In the past few years we've seen a wave of AI-enabled innovation that pends progress notes and orders using voice-to-text and even conversation-to-text that significantly reduces keyboarding while allowing physicians to re-engage with their patients, looking them in the eye like to good old days.
Co-locating with Your Team
A core concept of team care is co-locating doctors and support staff. While most physicians are reluctant to give up their private offices, once they spend a day side-by-side with their team, they find that much of the burden of the in-basket goes away.
Patient calls that used to take multiple emails back and forth are resolved quickly when the doctor and medical assistant can talk to each other right then and there. This simple change is easy to experiment with. You could try it tomorrow!
Most of us hate being on committees. We’d rather be with our patients. When we don’t participate on committees that make decisions about how we practice, we end up dealing with decisions we don’t like. Committee work is not easy. It takes a different mindset.
As Stephen Covey said in The Seven Habits of Highly Effective People, we should “seek first to understand, then to be understood.” This does not come naturally to doctors. Yet when we listen carefully, we gain the trust of those we work with. And they are more likely to listen to and accept our ideas.
Don’t Accept Lack of Control
Lack of control leads to victimization. I love Dr. Steve Beeson‘s quote, “I’ve never met a happy victim.” Who wants to be miserable? Go ahead. Give some of the recommendations above a try.
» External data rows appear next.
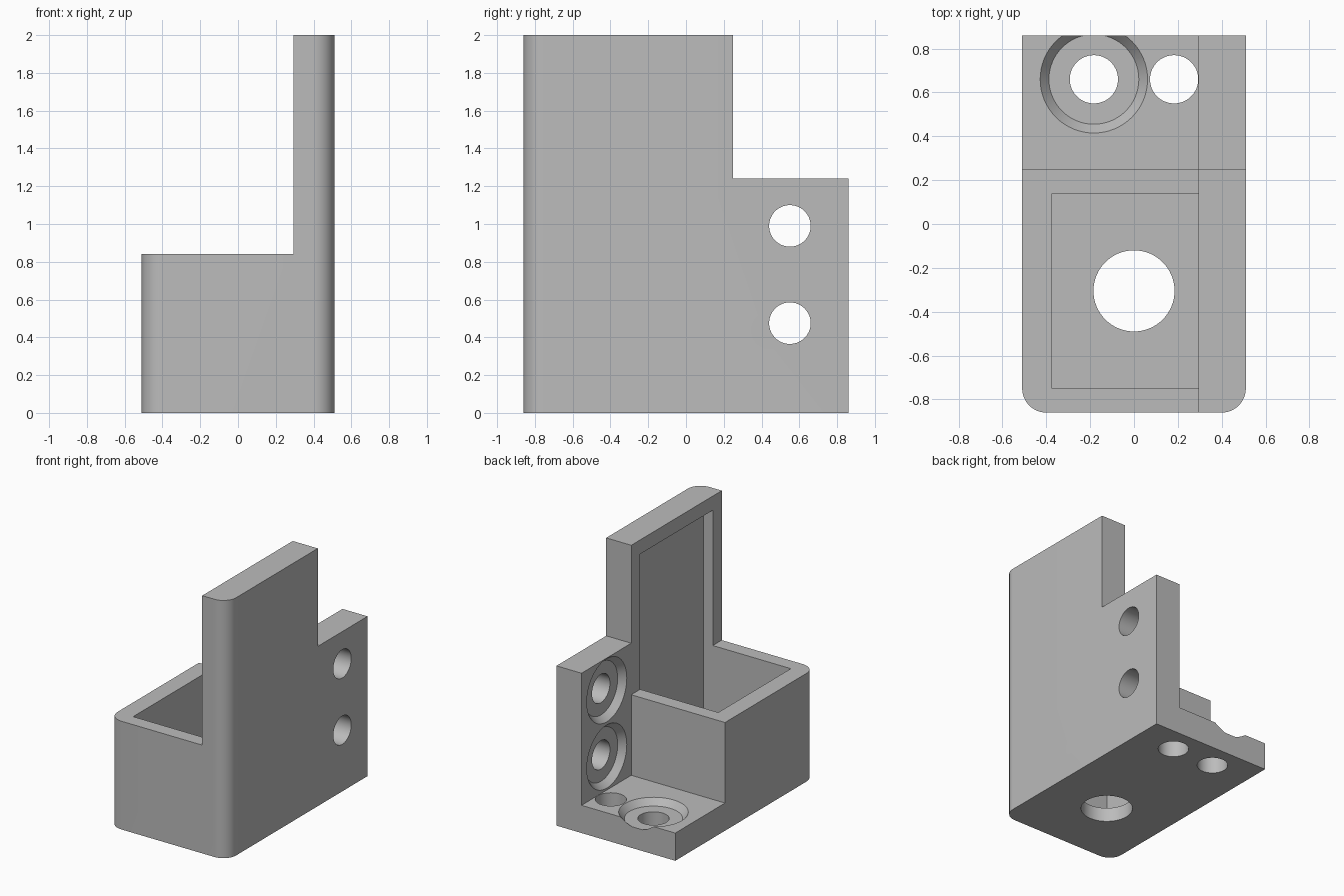
import bpy
import bmesh
from math import cos, sin, pi
from mathutils import Matrix, Vector

cube = bpy.data.objects.get("Cube")
if cube:
    bpy.data.objects.remove(cube, do_unlink=True)

# Main dimensions
HX, HY, TOP = 0.51, 0.86, 2.0
RADIUS = 0.11
PLATE = 0.215             # thickness of the wall and the flange
INNER = HX - PLATE        # inner face of the tall wall
BOX_BACK, BOX_TOP, EAR_TOP = 0.25, 0.84, 1.24
RIM = 0.11

grey = bpy.data.materials.new("grey")
grey.use_nodes = True
colour = (0.5, 0.5, 0.5, 1)
grey.diffuse_color = colour
grey.node_tree.nodes["Principled BSDF"].inputs["Base Color"].default_value = colour


def make_object(name, bm):
    bmesh.ops.recalc_face_normals(bm, faces=bm.faces)
    mesh = bpy.data.meshes.new(name)
    bm.to_mesh(mesh)
    bm.free()
    mesh.materials.append(grey)
    obj = bpy.data.objects.new(name, mesh)
    bpy.context.collection.objects.link(obj)
    return obj


def block(name, low, high):
    low, high = Vector(low), Vector(high)
    bm = bmesh.new()
    bmesh.ops.create_cube(bm, size=1, matrix=Matrix.Translation((low + high) / 2)
                          @ Matrix.Diagonal((*(high - low), 1)))
    return make_object(name, bm)


def cone(name, start, end, r1, r2):
    start, end = Vector(start), Vector(end)
    axis = end - start
    turn = axis.to_track_quat("Z", "Y").to_matrix().to_4x4()
    bm = bmesh.new()
    bmesh.ops.create_cone(bm, cap_ends=True, segments=64, radius1=r1, radius2=r2,
                          depth=axis.length,
                          matrix=Matrix.Translation((start + end) / 2) @ turn)
    return make_object(name, bm)


def screw_hole(name, surface, normal, sunk=True):
    """Through hole in a plate, with an optional tapered seat."""
    p, n = Vector(surface), Vector(normal)
    cutters = [cone(name, p - n * 0.3, p + n * 0.05, 0.11, 0.11)]
    if sunk:
        cutters.append(cone(name + "_seat", p - n * 0.05, p + n * 0.01, 0.205, 0.253))
    return cutters


# Full-height bracket body with rounded front corners
bm = bmesh.new()
outline = [(HX, HY), (-HX, HY)]
for cx, start in ((-HX + RADIUS, pi), (HX - RADIUS, 1.5 * pi)):
    for i in range(17):
        a = start + i * pi / 32
        outline.append((cx + RADIUS * cos(a), -HY + RADIUS + RADIUS * sin(a)))
base = bm.faces.new([bm.verts.new((x, y, 0)) for x, y in outline])
raised = bmesh.ops.extrude_face_region(bm, geom=[base])["geom"]
bmesh.ops.translate(bm, vec=(0, 0, TOP),
                    verts=[v for v in raised if isinstance(v, bmesh.types.BMVert)])
bracket = make_object("bracket", bm)

# Steps, open box cavity with its pocket in the wall, and all holes
cutters = [
    block("space_above_box", (-1, -1, BOX_TOP), (INNER, 1, 3)),
    block("space_above_flange", (-1, BOX_BACK, PLATE), (INNER, 1, 3)),
    block("space_above_ear", (-1, BOX_BACK, EAR_TOP), (1, 1, 3)),
    block("cavity", (-0.375, -HY + RIM, RIM), (0.375, BOX_BACK - RIM, TOP - RIM)),
    cone("cable_hole", (0, -0.305, -0.1), (0, -0.305, 0.2), 0.185, 0.185),
]
cutters += screw_hole("flange_hole", (-0.183, 0.66, PLATE), (0, 0, 1))
cutters += screw_hole("plain_hole", (0.183, 0.66, PLATE), (0, 0, 1), sunk=False)
for z in (0.475, 0.99):
    cutters += screw_hole("wall_hole", (INNER, 0.55, z), (-1, 0, 0))

bpy.ops.object.select_all(action="DESELECT")
bpy.context.view_layer.objects.active = bracket
bracket.select_set(True)
for cutter in cutters:
    mod = bracket.modifiers.new("cut", "BOOLEAN")
    mod.operation = "DIFFERENCE"
    mod.solver = "EXACT"
    mod.object = cutter
    bpy.ops.object.modifier_apply(modifier=mod.name)
    bpy.data.objects.remove(cutter, do_unlink=True)

bpy.ops.object.shade_smooth_by_angle(angle=pi / 6)
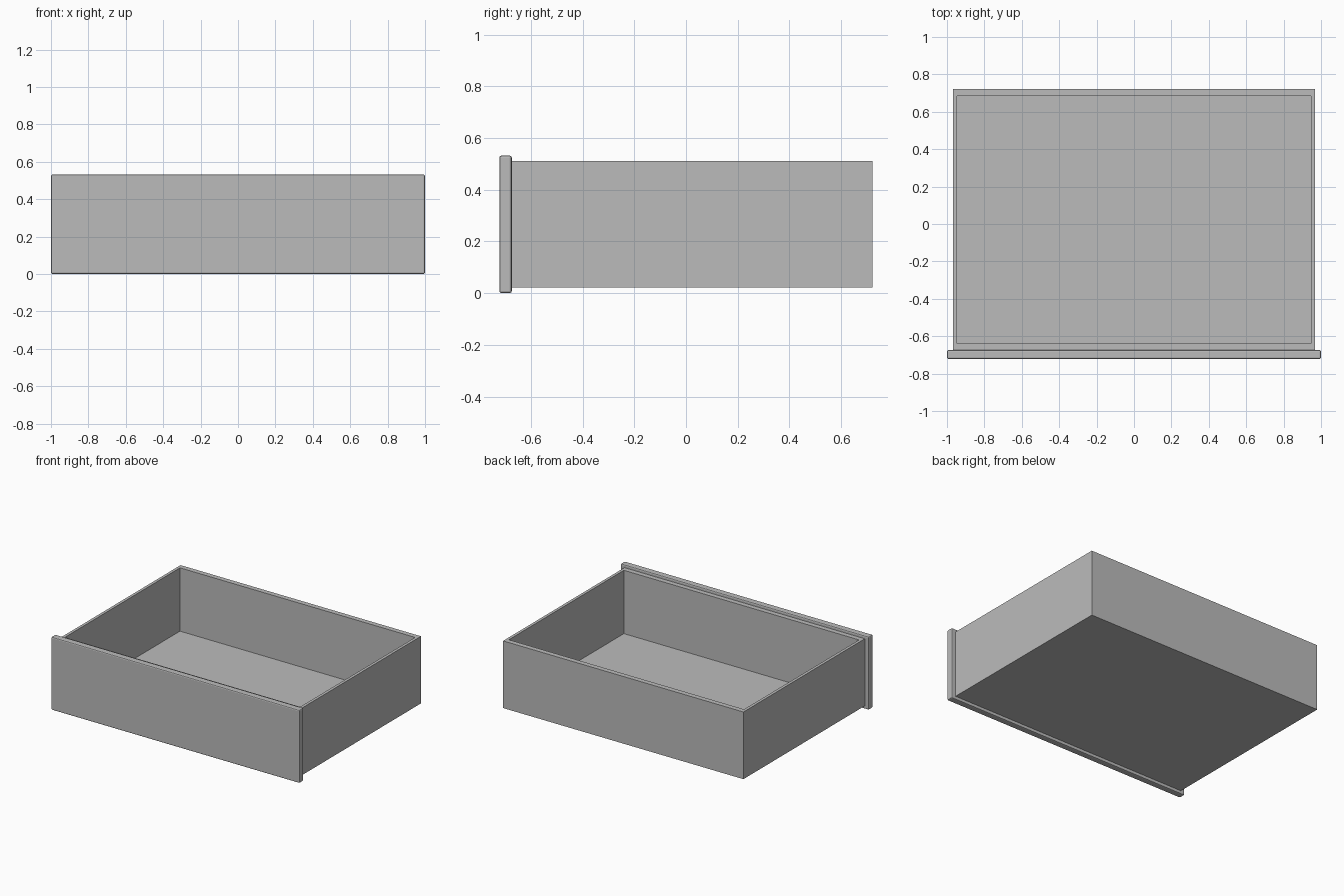
import bpy
from mathutils import Vector

cube = bpy.data.objects.get("Cube")
if cube:
    bpy.data.objects.remove(cube, do_unlink=True)

grey = bpy.data.materials.new("plain grey")
grey.use_nodes = True
colour = (0.5, 0.5, 0.5, 1)
grey.diffuse_color = colour
grey.node_tree.nodes["Principled BSDF"].inputs["Base Color"].default_value = colour


def box(name, low, high):
    """Add a cuboid spanning two opposite corners."""
    low, high = Vector(low), Vector(high)
    bpy.ops.mesh.primitive_cube_add(size=1, location=(low + high) / 2)
    ob = bpy.context.object
    ob.name = name
    ob.scale = high - low
    bpy.ops.object.transform_apply(location=False, rotation=False, scale=True)
    ob.data.materials.append(grey)
    return ob


DEPTH = 0.722
PANEL_BACK = -0.674
WIDTH, INNER_WIDTH = 0.968, 0.947
INNER_FRONT, INNER_BACK = -0.638, 0.685
BOTTOM, FLOOR, TOP = 0.022, 0.05, 0.511

# Drawer body, hollowed out from above
body = box("drawer_body", (-WIDTH, PANEL_BACK, BOTTOM), (WIDTH, DEPTH, TOP))
hollow = box("hollow_cutter", (-INNER_WIDTH, INNER_FRONT, FLOOR),
             (INNER_WIDTH, INNER_BACK, TOP + 0.2))
hollow.hide_render = True
hollow.hide_set(True)
cut = body.modifiers.new("hollow", "BOOLEAN")
cut.operation = "DIFFERENCE"
cut.solver = "EXACT"
cut.object = hollow

# Front panel with softened edges
panel = box("front_panel", (-1, -DEPTH, 0), (1, PANEL_BACK, 0.532))
bevel = panel.modifiers.new("soft_edges", "BEVEL")
bevel.width = 0.008
bevel.segments = 2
You probably have better ideas than what I’ve offered here. If you do, please help.
Click on the “Comments” link and share your great ideas.
Let’s regain control together!